◆ **Task**
Your answer must be an exact copy of the listing, with the images left out.
##############################
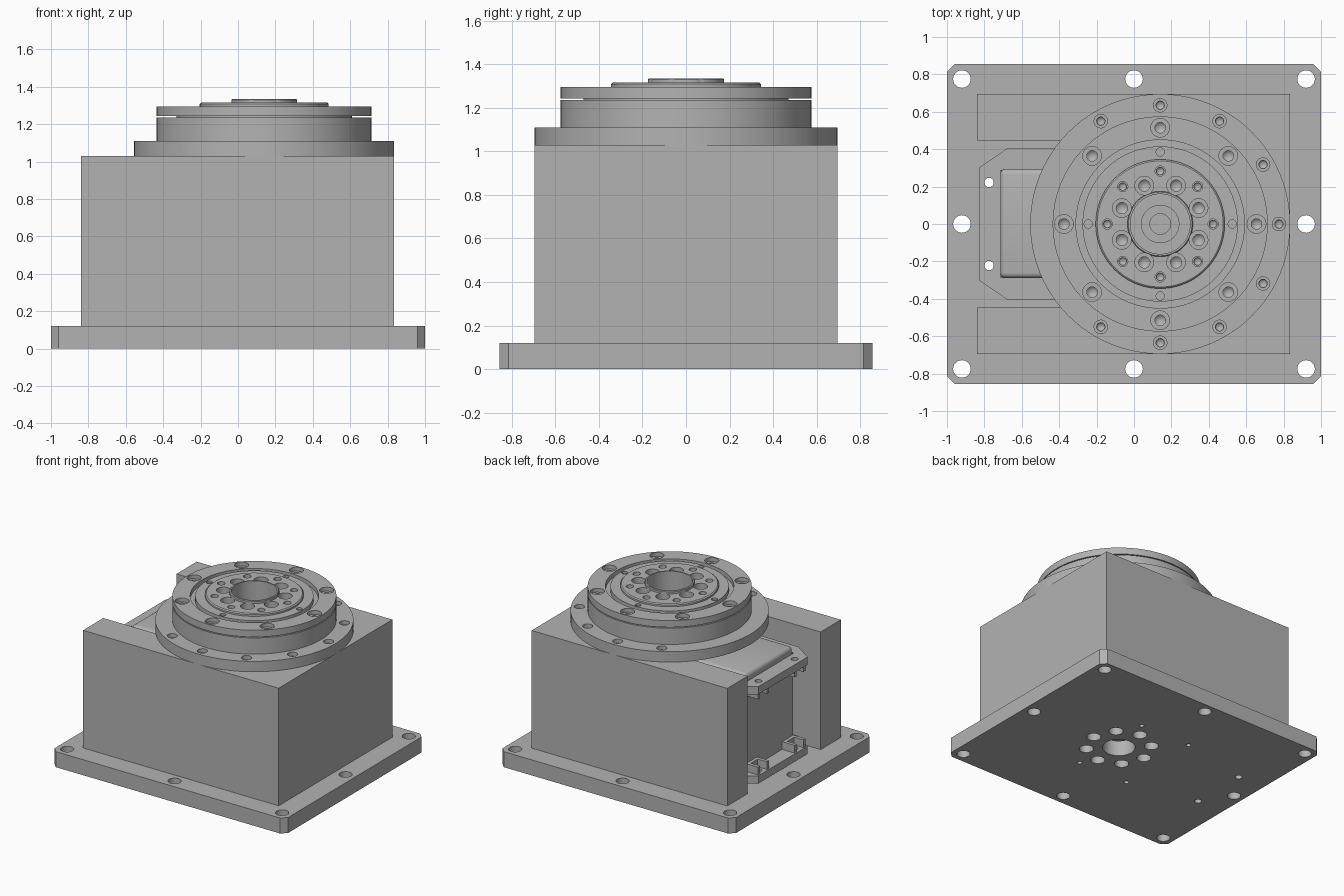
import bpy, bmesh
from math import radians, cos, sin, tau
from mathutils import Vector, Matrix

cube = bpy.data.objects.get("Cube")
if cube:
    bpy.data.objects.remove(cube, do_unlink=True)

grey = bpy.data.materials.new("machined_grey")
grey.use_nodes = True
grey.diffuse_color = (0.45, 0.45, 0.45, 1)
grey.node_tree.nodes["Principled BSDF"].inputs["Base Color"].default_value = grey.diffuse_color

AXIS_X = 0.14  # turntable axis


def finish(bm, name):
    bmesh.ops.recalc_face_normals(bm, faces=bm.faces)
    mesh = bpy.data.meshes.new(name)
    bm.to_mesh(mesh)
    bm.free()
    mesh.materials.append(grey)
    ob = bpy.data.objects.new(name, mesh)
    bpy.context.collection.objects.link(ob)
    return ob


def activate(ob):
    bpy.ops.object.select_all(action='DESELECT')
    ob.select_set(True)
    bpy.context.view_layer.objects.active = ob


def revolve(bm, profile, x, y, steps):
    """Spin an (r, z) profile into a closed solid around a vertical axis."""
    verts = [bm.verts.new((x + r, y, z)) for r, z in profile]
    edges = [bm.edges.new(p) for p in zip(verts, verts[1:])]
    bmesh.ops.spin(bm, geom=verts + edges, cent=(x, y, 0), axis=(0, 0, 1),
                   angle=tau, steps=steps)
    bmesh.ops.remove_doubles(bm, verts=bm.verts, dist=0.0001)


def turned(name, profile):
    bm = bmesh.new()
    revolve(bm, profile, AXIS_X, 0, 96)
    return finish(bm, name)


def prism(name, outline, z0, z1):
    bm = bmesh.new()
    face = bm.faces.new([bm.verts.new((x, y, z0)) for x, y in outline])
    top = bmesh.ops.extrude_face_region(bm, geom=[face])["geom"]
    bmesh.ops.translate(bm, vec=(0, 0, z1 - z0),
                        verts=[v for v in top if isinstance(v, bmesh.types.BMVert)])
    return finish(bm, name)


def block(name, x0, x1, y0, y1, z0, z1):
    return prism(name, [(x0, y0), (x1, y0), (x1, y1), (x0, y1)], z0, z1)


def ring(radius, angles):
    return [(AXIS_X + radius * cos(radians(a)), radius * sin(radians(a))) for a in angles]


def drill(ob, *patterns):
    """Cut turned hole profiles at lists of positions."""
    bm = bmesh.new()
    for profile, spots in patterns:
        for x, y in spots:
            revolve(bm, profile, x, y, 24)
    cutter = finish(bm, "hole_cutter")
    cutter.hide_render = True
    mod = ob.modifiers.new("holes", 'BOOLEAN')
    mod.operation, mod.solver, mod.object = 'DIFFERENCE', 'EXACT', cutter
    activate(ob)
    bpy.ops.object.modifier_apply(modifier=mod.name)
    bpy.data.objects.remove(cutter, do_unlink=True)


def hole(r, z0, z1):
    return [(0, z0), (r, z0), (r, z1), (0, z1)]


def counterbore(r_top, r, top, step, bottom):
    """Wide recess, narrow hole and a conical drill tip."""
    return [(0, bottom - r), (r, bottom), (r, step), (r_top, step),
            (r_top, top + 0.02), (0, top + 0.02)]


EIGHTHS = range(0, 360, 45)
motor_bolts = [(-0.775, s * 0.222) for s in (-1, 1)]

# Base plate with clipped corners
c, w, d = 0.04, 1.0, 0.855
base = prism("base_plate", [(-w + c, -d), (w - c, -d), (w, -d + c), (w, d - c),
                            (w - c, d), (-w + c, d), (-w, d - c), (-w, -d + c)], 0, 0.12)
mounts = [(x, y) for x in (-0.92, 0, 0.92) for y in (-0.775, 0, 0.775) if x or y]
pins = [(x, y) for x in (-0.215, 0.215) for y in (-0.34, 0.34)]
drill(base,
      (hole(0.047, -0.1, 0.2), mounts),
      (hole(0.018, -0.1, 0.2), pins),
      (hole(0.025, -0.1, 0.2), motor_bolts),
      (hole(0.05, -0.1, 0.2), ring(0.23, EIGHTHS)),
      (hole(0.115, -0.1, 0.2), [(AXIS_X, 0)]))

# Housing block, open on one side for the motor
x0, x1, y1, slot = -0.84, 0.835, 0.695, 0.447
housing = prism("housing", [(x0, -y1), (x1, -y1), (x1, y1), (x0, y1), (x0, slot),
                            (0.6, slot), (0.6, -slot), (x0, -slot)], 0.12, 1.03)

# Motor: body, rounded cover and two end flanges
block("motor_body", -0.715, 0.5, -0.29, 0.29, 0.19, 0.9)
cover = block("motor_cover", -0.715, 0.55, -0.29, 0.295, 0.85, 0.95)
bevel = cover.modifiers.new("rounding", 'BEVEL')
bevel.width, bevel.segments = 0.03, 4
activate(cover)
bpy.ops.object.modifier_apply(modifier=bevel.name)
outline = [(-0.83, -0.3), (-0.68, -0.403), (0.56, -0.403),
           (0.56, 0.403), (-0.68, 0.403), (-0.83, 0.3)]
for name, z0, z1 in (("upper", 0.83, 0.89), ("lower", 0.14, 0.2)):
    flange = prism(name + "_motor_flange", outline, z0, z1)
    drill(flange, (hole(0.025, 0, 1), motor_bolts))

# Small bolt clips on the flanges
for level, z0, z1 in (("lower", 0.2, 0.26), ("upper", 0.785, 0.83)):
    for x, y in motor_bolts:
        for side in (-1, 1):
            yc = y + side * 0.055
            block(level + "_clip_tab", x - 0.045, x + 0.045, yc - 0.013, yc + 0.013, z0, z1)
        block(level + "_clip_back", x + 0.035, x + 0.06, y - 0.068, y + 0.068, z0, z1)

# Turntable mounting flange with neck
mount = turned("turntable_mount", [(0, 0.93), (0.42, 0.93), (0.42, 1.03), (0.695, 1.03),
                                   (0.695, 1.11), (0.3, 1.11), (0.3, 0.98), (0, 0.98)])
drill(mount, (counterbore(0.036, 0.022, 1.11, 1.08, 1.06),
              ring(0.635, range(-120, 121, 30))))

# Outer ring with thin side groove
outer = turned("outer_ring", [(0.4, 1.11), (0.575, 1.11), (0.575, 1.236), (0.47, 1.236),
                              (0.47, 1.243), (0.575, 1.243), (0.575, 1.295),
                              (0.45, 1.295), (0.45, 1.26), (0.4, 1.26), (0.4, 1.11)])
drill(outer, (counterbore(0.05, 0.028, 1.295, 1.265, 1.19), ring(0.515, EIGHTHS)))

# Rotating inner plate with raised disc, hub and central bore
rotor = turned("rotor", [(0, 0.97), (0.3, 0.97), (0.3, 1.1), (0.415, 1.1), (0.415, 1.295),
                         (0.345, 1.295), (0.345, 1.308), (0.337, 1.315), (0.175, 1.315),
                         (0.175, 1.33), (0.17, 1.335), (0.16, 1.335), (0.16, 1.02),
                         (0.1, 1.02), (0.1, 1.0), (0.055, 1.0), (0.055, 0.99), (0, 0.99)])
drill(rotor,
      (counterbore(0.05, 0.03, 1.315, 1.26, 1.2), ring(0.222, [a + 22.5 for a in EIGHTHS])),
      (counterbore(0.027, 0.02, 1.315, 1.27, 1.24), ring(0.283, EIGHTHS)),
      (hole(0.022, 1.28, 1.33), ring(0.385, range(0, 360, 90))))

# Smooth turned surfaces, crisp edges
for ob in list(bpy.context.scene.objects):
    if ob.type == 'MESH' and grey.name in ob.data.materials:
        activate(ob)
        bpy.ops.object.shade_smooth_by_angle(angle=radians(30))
##############################
◆ **Task solution**
import bpy, bmesh
from math import radians, cos, sin, tau
from mathutils import Vector, Matrix

cube = bpy.data.objects.get("Cube")
if cube:
    bpy.data.objects.remove(cube, do_unlink=True)

grey = bpy.data.materials.new("machined_grey")
grey.use_nodes = True
grey.diffuse_color = (0.45, 0.45, 0.45, 1)
grey.node_tree.nodes["Principled BSDF"].inputs["Base Color"].default_value = grey.diffuse_color

AXIS_X = 0.14  # turntable axis


def finish(bm, name):
    bmesh.ops.recalc_face_normals(bm, faces=bm.faces)
    mesh = bpy.data.meshes.new(name)
    bm.to_mesh(mesh)
    bm.free()
    mesh.materials.append(grey)
    ob = bpy.data.objects.new(name, mesh)
    bpy.context.collection.objects.link(ob)
    return ob


def activate(ob):
    bpy.ops.object.select_all(action='DESELECT')
    ob.select_set(True)
    bpy.context.view_layer.objects.active = ob


def revolve(bm, profile, x, y, steps):
    """Spin an (r, z) profile into a closed solid around a vertical axis."""
    verts = [bm.verts.new((x + r, y, z)) for r, z in profile]
    edges = [bm.edges.new(p) for p in zip(verts, verts[1:])]
    bmesh.ops.spin(bm, geom=verts + edges, cent=(x, y, 0), axis=(0, 0, 1),
                   angle=tau, steps=steps)
    bmesh.ops.remove_doubles(bm, verts=bm.verts, dist=0.0001)


def turned(name, profile):
    bm = bmesh.new()
    revolve(bm, profile, AXIS_X, 0, 96)
    return finish(bm, name)


def prism(name, outline, z0, z1):
    bm = bmesh.new()
    face = bm.faces.new([bm.verts.new((x, y, z0)) for x, y in outline])
    top = bmesh.ops.extrude_face_region(bm, geom=[face])["geom"]
    bmesh.ops.translate(bm, vec=(0, 0, z1 - z0),
                        verts=[v for v in top if isinstance(v, bmesh.types.BMVert)])
    return finish(bm, name)


def block(name, x0, x1, y0, y1, z0, z1):
    return prism(name, [(x0, y0), (x1, y0), (x1, y1), (x0, y1)], z0, z1)


def ring(radius, angles):
    return [(AXIS_X + radius * cos(radians(a)), radius * sin(radians(a))) for a in angles]


def drill(ob, *patterns):
    """Cut turned hole profiles at lists of positions."""
    bm = bmesh.new()
    for profile, spots in patterns:
        for x, y in spots:
            revolve(bm, profile, x, y, 24)
    cutter = finish(bm, "hole_cutter")
    cutter.hide_render = True
    mod = ob.modifiers.new("holes", 'BOOLEAN')
    mod.operation, mod.solver, mod.object = 'DIFFERENCE', 'EXACT', cutter
    activate(ob)
    bpy.ops.object.modifier_apply(modifier=mod.name)
    bpy.data.objects.remove(cutter, do_unlink=True)


def hole(r, z0, z1):
    return [(0, z0), (r, z0), (r, z1), (0, z1)]


def counterbore(r_top, r, top, step, bottom):
    """Wide recess, narrow hole and a conical drill tip."""
    return [(0, bottom - r), (r, bottom), (r, step), (r_top, step),
            (r_top, top + 0.02), (0, top + 0.02)]


EIGHTHS = range(0, 360, 45)
motor_bolts = [(-0.775, s * 0.222) for s in (-1, 1)]

# Base plate with clipped corners
c, w, d = 0.04, 1.0, 0.855
base = prism("base_plate", [(-w + c, -d), (w - c, -d), (w, -d + c), (w, d - c),
                            (w - c, d), (-w + c, d), (-w, d - c), (-w, -d + c)], 0, 0.12)
mounts = [(x, y) for x in (-0.92, 0, 0.92) for y in (-0.775, 0, 0.775) if x or y]
pins = [(x, y) for x in (-0.215, 0.215) for y in (-0.34, 0.34)]
drill(base,
      (hole(0.047, -0.1, 0.2), mounts),
      (hole(0.018, -0.1, 0.2), pins),
      (hole(0.025, -0.1, 0.2), motor_bolts),
      (hole(0.05, -0.1, 0.2), ring(0.23, EIGHTHS)),
      (hole(0.115, -0.1, 0.2), [(AXIS_X, 0)]))

# Housing block, open on one side for the motor
x0, x1, y1, slot = -0.84, 0.835, 0.695, 0.447
housing = prism("housing", [(x0, -y1), (x1, -y1), (x1, y1), (x0, y1), (x0, slot),
                            (0.6, slot), (0.6, -slot), (x0, -slot)], 0.12, 1.03)

# Motor: body, rounded cover and two end flanges
block("motor_body", -0.715, 0.5, -0.29, 0.29, 0.19, 0.9)
cover = block("motor_cover", -0.715, 0.55, -0.29, 0.295, 0.85, 0.95)
bevel = cover.modifiers.new("rounding", 'BEVEL')
bevel.width, bevel.segments = 0.03, 4
activate(cover)
bpy.ops.object.modifier_apply(modifier=bevel.name)
outline = [(-0.83, -0.3), (-0.68, -0.403), (0.56, -0.403),
           (0.56, 0.403), (-0.68, 0.403), (-0.83, 0.3)]
for name, z0, z1 in (("upper", 0.83, 0.89), ("lower", 0.14, 0.2)):
    flange = prism(name + "_motor_flange", outline, z0, z1)
    drill(flange, (hole(0.025, 0, 1), motor_bolts))

# Small bolt clips on the flanges
for level, z0, z1 in (("lower", 0.2, 0.26), ("upper", 0.785, 0.83)):
    for x, y in motor_bolts:
        for side in (-1, 1):
            yc = y + side * 0.055
            block(level + "_clip_tab", x - 0.045, x + 0.045, yc - 0.013, yc + 0.013, z0, z1)
        block(level + "_clip_back", x + 0.035, x + 0.06, y - 0.068, y + 0.068, z0, z1)

# Turntable mounting flange with neck
mount = turned("turntable_mount", [(0, 0.93), (0.42, 0.93), (0.42, 1.03), (0.695, 1.03),
                                   (0.695, 1.11), (0.3, 1.11), (0.3, 0.98), (0, 0.98)])
drill(mount, (counterbore(0.036, 0.022, 1.11, 1.08, 1.06),
              ring(0.635, range(-120, 121, 30))))

# Outer ring with thin side groove
outer = turned("outer_ring", [(0.4, 1.11), (0.575, 1.11), (0.575, 1.236), (0.47, 1.236),
                              (0.47, 1.243), (0.575, 1.243), (0.575, 1.295),
                              (0.45, 1.295), (0.45, 1.26), (0.4, 1.26), (0.4, 1.11)])
drill(outer, (counterbore(0.05, 0.028, 1.295, 1.265, 1.19), ring(0.515, EIGHTHS)))

# Rotating inner plate with raised disc, hub and central bore
rotor = turned("rotor", [(0, 0.97), (0.3, 0.97), (0.3, 1.1), (0.415, 1.1), (0.415, 1.295),
                         (0.345, 1.295), (0.345, 1.308), (0.337, 1.315), (0.175, 1.315),
                         (0.175, 1.33), (0.17, 1.335), (0.16, 1.335), (0.16, 1.02),
                         (0.1, 1.02), (0.1, 1.0), (0.055, 1.0), (0.055, 0.99), (0, 0.99)])
drill(rotor,
      (counterbore(0.05, 0.03, 1.315, 1.26, 1.2), ring(0.222, [a + 22.5 for a in EIGHTHS])),
      (counterbore(0.027, 0.02, 1.315, 1.27, 1.24), ring(0.283, EIGHTHS)),
      (hole(0.022, 1.28, 1.33), ring(0.385, range(0, 360, 90))))

# Smooth turned surfaces, crisp edges
for ob in list(bpy.context.scene.objects):
    if ob.type == 'MESH' and grey.name in ob.data.materials:
        activate(ob)
        bpy.ops.object.shade_smooth_by_angle(angle=radians(30))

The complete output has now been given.